TASK TO COMPLETE:
Each line in the entries below that holds the word "HEIGHT" belongs in the answer.

== EXTRACTED RECORDS

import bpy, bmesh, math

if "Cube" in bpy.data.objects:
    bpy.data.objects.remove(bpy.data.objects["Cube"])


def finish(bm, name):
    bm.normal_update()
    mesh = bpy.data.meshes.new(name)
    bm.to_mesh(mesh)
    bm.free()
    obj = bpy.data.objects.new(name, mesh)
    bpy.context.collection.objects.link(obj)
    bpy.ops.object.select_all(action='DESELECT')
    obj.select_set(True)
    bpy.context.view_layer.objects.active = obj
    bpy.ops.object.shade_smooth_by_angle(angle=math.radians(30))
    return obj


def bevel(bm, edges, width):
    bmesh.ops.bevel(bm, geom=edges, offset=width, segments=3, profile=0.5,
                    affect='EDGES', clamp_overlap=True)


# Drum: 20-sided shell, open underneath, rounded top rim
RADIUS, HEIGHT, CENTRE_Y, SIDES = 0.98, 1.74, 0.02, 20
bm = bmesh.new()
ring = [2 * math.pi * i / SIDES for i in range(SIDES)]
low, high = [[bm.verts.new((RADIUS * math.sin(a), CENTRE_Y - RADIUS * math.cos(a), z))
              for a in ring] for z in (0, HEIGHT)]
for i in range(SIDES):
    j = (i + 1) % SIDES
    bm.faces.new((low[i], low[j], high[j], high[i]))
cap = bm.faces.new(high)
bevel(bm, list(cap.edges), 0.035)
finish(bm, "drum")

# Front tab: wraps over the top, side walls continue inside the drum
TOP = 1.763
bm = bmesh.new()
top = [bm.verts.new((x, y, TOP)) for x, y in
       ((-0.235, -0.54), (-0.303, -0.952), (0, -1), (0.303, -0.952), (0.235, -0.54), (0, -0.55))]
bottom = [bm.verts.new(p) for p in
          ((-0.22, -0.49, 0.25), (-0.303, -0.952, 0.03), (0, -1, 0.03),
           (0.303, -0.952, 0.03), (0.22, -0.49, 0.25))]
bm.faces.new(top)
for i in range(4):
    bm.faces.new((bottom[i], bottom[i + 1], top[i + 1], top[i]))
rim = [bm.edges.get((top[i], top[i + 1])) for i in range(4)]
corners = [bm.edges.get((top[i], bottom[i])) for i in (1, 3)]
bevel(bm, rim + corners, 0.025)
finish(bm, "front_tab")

====

FINAL ANSWER:
RADIUS, HEIGHT, CENTRE_Y, SIDES = 0.98, 1.74, 0.02, 20
              for a in ring] for z in (0, HEIGHT)]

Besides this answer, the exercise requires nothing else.